The play then takes us through a series of debates between Lisa and David about the scientific possibility, the moral and religious dilemmas, and the ethical probity of the plan. Will it work and, it it works, will all hell be let lose in wider society?
An eccentric, unorthodox but scientific rabbi meets them in Prague five hours before the new millennium to discuss the issue: “A good man can be a partner in God’s creation” he argues. She says: “You’re trying to twist yourself into a pretzel!” Would the ‘new’ child be identical to their dead son? Who would be the ‘new’ boy’s parents?
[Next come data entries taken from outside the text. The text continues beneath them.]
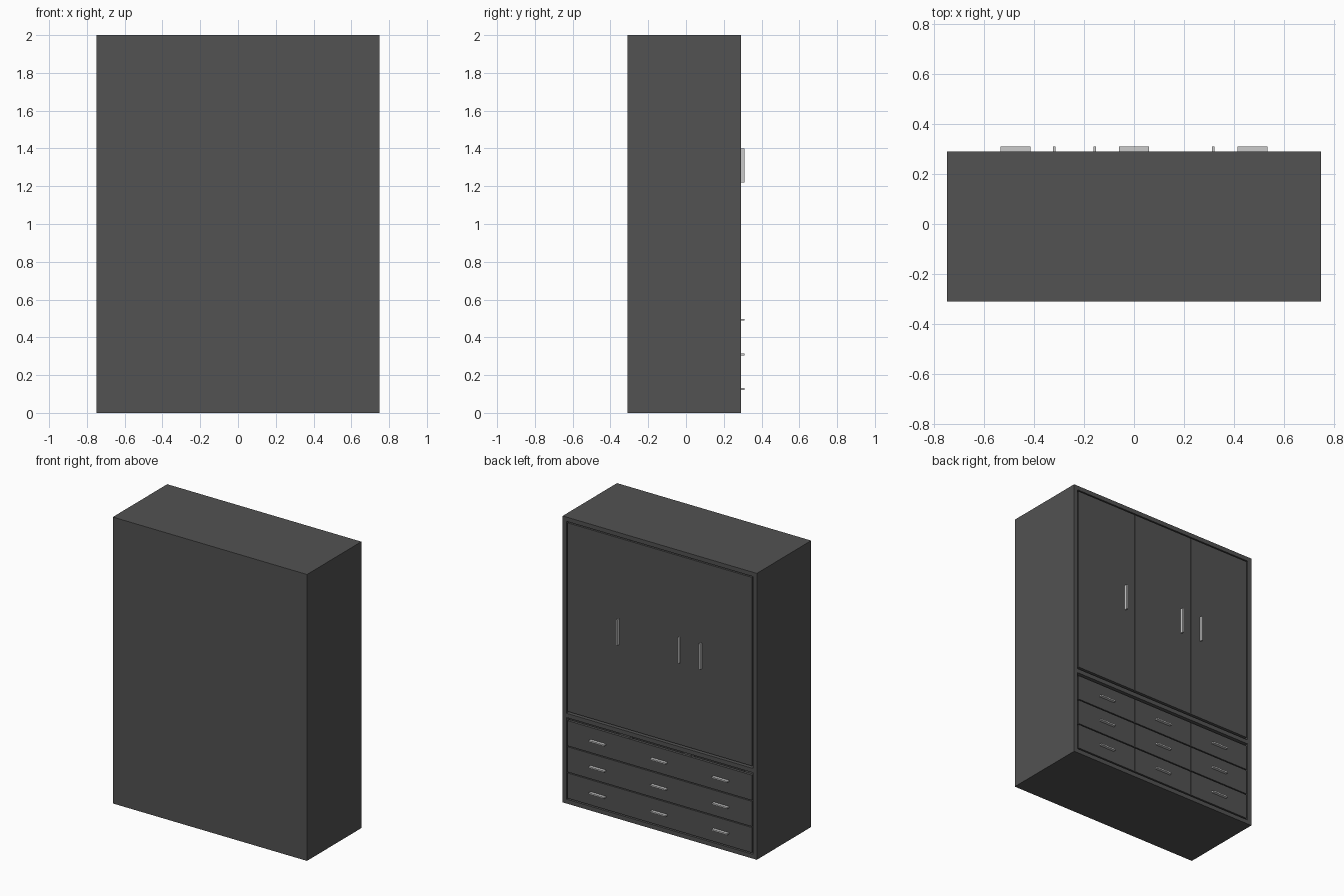
import bpy

if "Cube" in bpy.data.objects:
    bpy.data.objects.remove(bpy.data.objects["Cube"])

dark = bpy.data.materials.new("dark_panel")
dark.diffuse_color = (0.085, 0.085, 0.085, 1)
dark.use_nodes = True
dark.node_tree.nodes["Principled BSDF"].inputs["Base Color"].default_value = dark.diffuse_color


def box(name, x, y, z, mat=dark):
    """Box from (min, max) ranges on each axis."""
    bpy.ops.mesh.primitive_cube_add(size=1, location=[(a + b) / 2 for a, b in (x, y, z)])
    ob = bpy.context.object
    ob.name = name
    ob.scale = [b - a for a, b in (x, y, z)]
    bpy.ops.object.transform_apply(location=False, rotation=False, scale=True)
    if mat:
        ob.data.materials.append(mat)
    return ob


W, T = 0.75, 0.03                 # half width, board thickness
BACK, FRONT = -0.31, 0.29         # doors are on the +y side
IN = W - T
depth = (BACK, FRONT)
inner = (BACK + 0.02, FRONT)

# Carcass
for side, s in (("left", -1), ("right", 1)):
    box(f"{side}_side", sorted((s * IN, s * W)), depth, (0, 2))
box("top_board", (-IN, IN), depth, (2 - T, 2))
box("bottom_board", (-IN, IN), depth, (0, T))
box("back_panel", (-IN, IN), (BACK, BACK + 0.02), (T, 2 - T))
box("middle_shelf", (-IN, IN), inner, (0.60, 0.63))

# Upright dividers behind the doors and drawers
COL = 0.475
for i, x in enumerate((-COL / 2, COL / 2)):
    box(f"lower_divider_{i}", (x - 0.01, x + 0.01), (BACK + 0.02, FRONT - 0.025), (T, 0.60))
    box(f"upper_divider_{i}", (x - 0.01, x + 0.01), (BACK + 0.02, FRONT - 0.025), (0.63, 2 - T))

# Doors, drawer fronts and their bar handles
face = (FRONT - 0.02, FRONT)
bar = (FRONT, FRONT + 0.02)
GAP = 0.001
for c, (cx, hx) in enumerate(((-COL, -0.32), (0, -0.157), (COL, 0.317))):
    xr = (cx - COL / 2 + GAP, cx + COL / 2 - GAP)
    box(f"door_{c}", xr, face, (0.645, 1.962))
    box(f"door_handle_{c}", (hx - 0.005, hx + 0.005), bar, (1.22, 1.40), None)
    for r in range(3):
        z = 0.127 + 0.183 * r
        box(f"drawer_front_{c}_{r}", xr, face, (z - 0.088, z + 0.088))
        box(f"drawer_handle_{c}_{r}", (cx - 0.06, cx + 0.06), bar, (z - 0.005, z + 0.005), None)
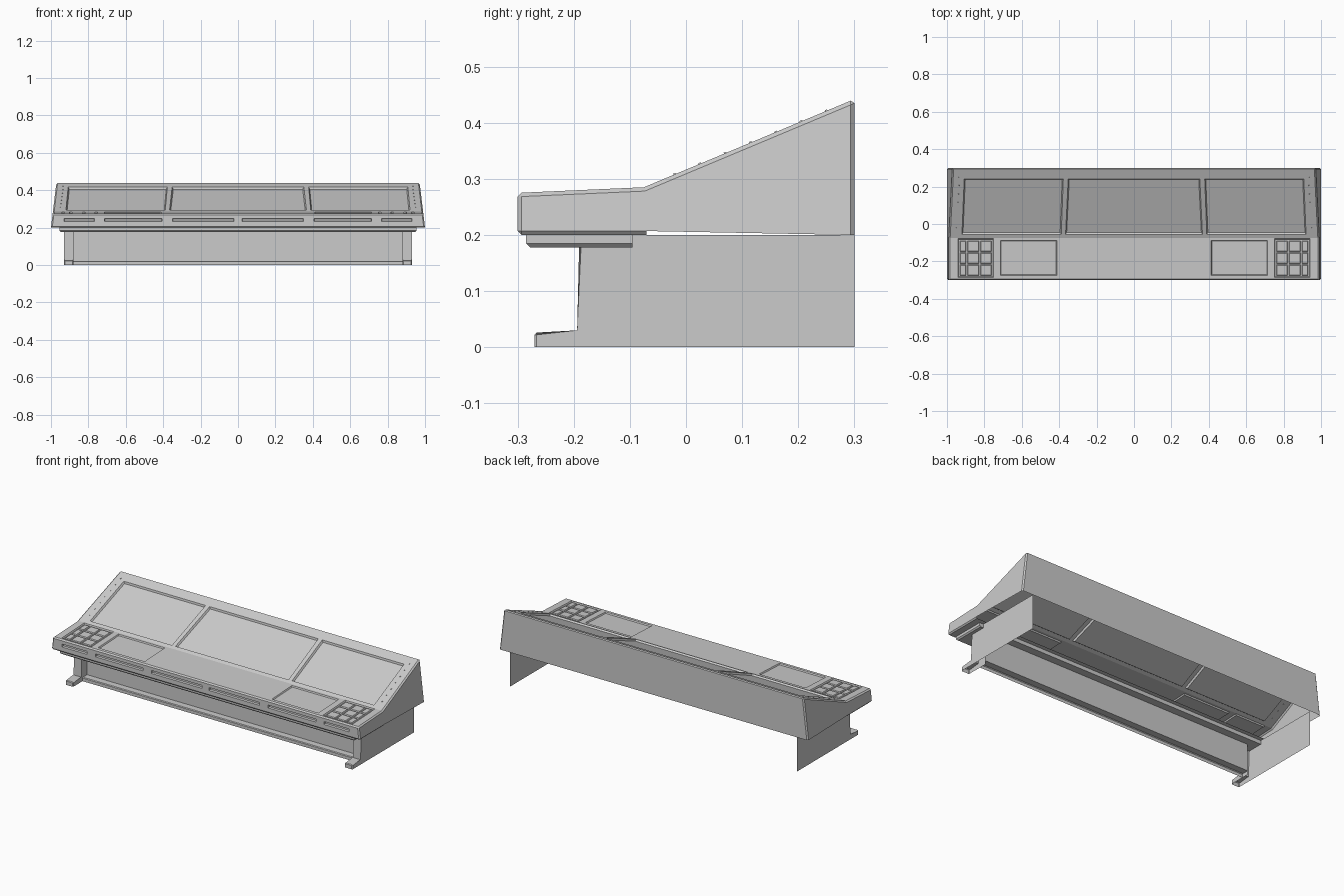
import bpy, bmesh
from mathutils import Vector

if "Cube" in bpy.data.objects:
    bpy.data.objects.remove(bpy.data.objects["Cube"])

DESK = ((-0.30, 0.275), (-0.075, 0.285))
SLOPE = ((-0.075, 0.285), (0.30, 0.442))


def make(name, bm, recalc=True):
    if recalc:
        bmesh.ops.recalc_face_normals(bm, faces=bm.faces)
    me = bpy.data.meshes.new(name)
    bm.to_mesh(me)
    bm.free()
    ob = bpy.data.objects.new(name, me)
    bpy.context.collection.objects.link(ob)
    return ob


def hexa(bm, lower, upper):
    """Six-sided block between two quads."""
    a = [bm.verts.new(p) for p in lower]
    b = [bm.verts.new(p) for p in upper]
    bm.faces.new(a[::-1])
    bm.faces.new(b)
    for i in range(4):
        j = (i + 1) % 4
        bm.faces.new((a[i], a[j], b[j], b[i]))


def on_line(line, x, y):
    (y0, z0), (y1, z1) = line
    return Vector((x, y, z0 + (y - y0) * (z1 - z0) / (y1 - y0)))


def normal(line):
    (y0, z0), (y1, z1) = line
    return Vector((0, z0 - z1, y1 - y0)).normalized()


def quad_block(bm, line, quad, low, high, w_low, w_high):
    """Tapered block standing on a sloping surface; widths grow the outline."""
    cx = sum(p[0] for p in quad) / 4
    cy = sum(p[1] for p in quad) / 4
    rings = []
    for d, w in ((low, w_low), (high, w_high)):
        rings.append([on_line(line, x + (w if x > cx else -w), y + (w if y > cy else -w))
                      + normal(line) * d for x, y in quad])
    hexa(bm, *rings)


def rect(x0, x1, y0, y1):
    return [(x0, y0), (x1, y0), (x1, y1), (x0, y1)]


# console body: tapered extruded profile with chamfered edges
prof = [(-0.07, 0.20), (-0.30, 0.20), DESK[0], DESK[1], SLOPE[1], (0.30, 0.20)]
bm = bmesh.new()
ends = [[bm.verts.new((s * (1 - 0.12 * (z - 0.2)), y, z)) for y, z in prof] for s in (-1, 1)]
for e in ends:
    bm.faces.new(e)
n = len(prof)
for i in range(n):
    j = (i + 1) % n
    bm.faces.new((ends[0][i], ends[0][j], ends[1][j], ends[1][i]))
bmesh.ops.recalc_face_normals(bm, faces=bm.faces)
sharp = []
for e in bm.edges:
    a, b = (v.co for v in e.verts)
    back_bottom = max(a.z, b.z) < 0.21 and max(a.y, b.y) > -0.01
    inner = abs(a.x - b.x) > 1 and (abs(a.y + 0.075) < 0.01)
    if not back_bottom and not inner:
        sharp.append(e)
bmesh.ops.bevel(bm, geom=sharp, offset=0.007, segments=1, profile=0.5, affect='EDGES')
body = make("console_body", bm)

# cutters: screens, desk pads and front slots
bm = bmesh.new()
screens = [
    [(-0.92, -0.055), (-0.389, -0.055), (-0.378, 0.24), (-0.908, 0.24)],
    [(-0.366, -0.055), (0.366, -0.055), (0.352, 0.24), (-0.352, 0.24)],
    [(0.389, -0.055), (0.92, -0.055), (0.908, 0.24), (0.378, 0.24)],
]
for q in screens:
    quad_block(bm, SLOPE, q, -0.01, 0.01, -0.006, 0.006)
for s in (-1, 1):
    for a, b, y0, y1 in ((0.412, 0.714, -0.275, -0.088), (0.75, 0.942, -0.285, -0.078)):
        x0, x1 = sorted((s * a, s * b))
        quad_block(bm, DESK, rect(x0, x1, y0, y1), -0.007, 0.007, -0.004, 0.004)
    for a, b in ((0.022, 0.35), (0.405, 0.715), (0.767, 0.93)):
        x0, x1 = sorted((s * a, s * b))
        rings = [[(x0 - w, y, 0.232 - w), (x1 + w, y, 0.232 - w),
                  (x1 + w, y, 0.249 + w), (x0 - w, y, 0.249 + w)]
                 for y, w in ((-0.31, 0.003), (-0.29, -0.003))]
        hexa(bm, *rings)
cutter = make("recess_cutter", bm)
cutter.hide_render = True
mod = body.modifiers.new("recesses", 'BOOLEAN')
mod.operation = 'DIFFERENCE'
mod.solver = 'EXACT'
mod.object = cutter
bpy.context.view_layer.objects.active = body
bpy.ops.object.modifier_apply(modifier=mod.name)
bpy.data.objects.remove(cutter)

# the shell is open underneath, behind the desk edge
bm = bmesh.new()
bm.from_mesh(body.data)
under = [f for f in bm.faces if f.normal.z < -0.9 and f.calc_center_median().y > -0.06
         and f.calc_center_median().z < 0.205]
bmesh.ops.delete(bm, geom=under, context='FACES')
bm.to_mesh(body.data)
bm.free()

# keys in the two outer pads
bm = bmesh.new()
for s in (-1, 1):
    for row in range(3):
        y0 = -0.275 + row * 0.064
        for a, b in ((0.761, 0.822), (0.829, 0.890), (0.897, 0.931)):
            x0, x1 = sorted((s * a, s * b))
            quad_block(bm, DESK, rect(x0, x1, y0, y0 + 0.057), -0.007, -0.001, 0, -0.003)
make("pad_keys", bm)

# rivets along both sides of the sloping panel
bm = bmesh.new()
for s in (-1, 1):
    for k in range(7):
        y = -0.02 + k * 0.045
        x = s * (0.948 - 0.05 * (y + 0.02))
        quad_block(bm, SLOPE, rect(x - 0.003, x + 0.003, y - 0.003, y + 0.003),
                   -0.002, 0.002, 0, -0.001)
make("panel_rivets", bm)

# plate under the desk edge, with chamfered lower edges
bm = bmesh.new()
hexa(bm, *[[(-x, y0, z), (x, y0, z), (x, -0.095, z), (-x, -0.095, z)]
           for x, y0, z in ((0.955, -0.285, 0.178), (0.955, -0.285, 0.202))])
low = [e for e in bm.edges if all(v.co.z < 0.18 for v in e.verts)
       and not all(v.co.y > -0.1 for v in e.verts)]
bmesh.ops.bevel(bm, geom=low, offset=0.007, segments=1, profile=0.5, affect='EDGES')
make("under_plate", bm)

# legs: thin side sheet with folded front post and foot
step = [(-0.27, 0.0), (-0.27, 0.026), (-0.19, 0.026), (-0.19, 0.20)]
bm = bmesh.new()
outer = [bm.verts.new((0.93, y, z)) for y, z in step]
inner = [bm.verts.new((0.88, y, z)) for y, z in step]
bm.faces.new(outer + [bm.verts.new((0.93, 0.30, 0.20)), bm.verts.new((0.93, 0.30, 0.0))])
bm.faces.new((inner + [bm.verts.new((0.88, -0.14, 0.20)), bm.verts.new((0.88, -0.14, 0.0))])[::-1])
for i in range(3):
    bm.faces.new((outer[i + 1], outer[i], inner[i], inner[i + 1]))
folds = [e for e in bm.edges if len(e.link_faces) == 2
         and not (abs(e.verts[0].co.x - e.verts[1].co.x) > 0.01 and e.verts[0].co.y > -0.2)]
bmesh.ops.bevel(bm, geom=folds, offset=0.004, segments=1, profile=0.5, affect='EDGES')
legs = make("side_legs", bm)
mir = legs.modifiers.new("mirror", 'MIRROR')
mir.use_mirror_merge = False

# recessed front panel with a low ledge along the bottom
bm = bmesh.new()
rows = [[bm.verts.new((x, y, z)) for x in (-0.88, 0.88)]
        for y, z in ((-0.182, 0.0), (-0.182, 0.018), (-0.178, 0.022), (-0.14, 0.022), (-0.14, 0.20))]
for a, b in zip(rows, rows[1:]):
    bm.faces.new((a[0], a[1], b[1], b[0]))
make("front_kick_panel", bm, recalc=False)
Time periods are hinted at through short passages from rock songs dating from the 1980s to the present day. We start with ‘Billie Jean’ who is “not my lover”, of course, but more importantly “the kid is not my son” – or is he? Who will be the true parents of a newly cloned boy? Would he be a ‘new’ child or a replica of the old? How would he grapple with the dilemmas of being a clone? We end in the dystopian future of the 2020s.
This play is an example of theatre providing insights into the complexity of emotional and moral issues like human cloning. We should not underestimate the difficulties of performing this type of play. The ferocity of ideas can overshadow a cast. Instead we had deft but controlled acting which let the story breath. Of course, works like this lend themselves to debating styles that are common in forum theatre which involves direct audience participation in unravelling and shaping contentious issues. Indeed, plenty of us hung around in the auditorium at the end, trying to figure out our own views.
Gail Louw is unafraid to dig into complex social issues emerging from scientific advances and she avoids simple prescriptive answers. In this adaption of ‘A Life Twice Given’ she reinforces her reputation as a writer of distinction with the work realised by tight directing from John Burrows. Do see it again. It’s a play worth twice seen!
Rialto, Sunday 27th October 2019
Photos by Sheila Burnett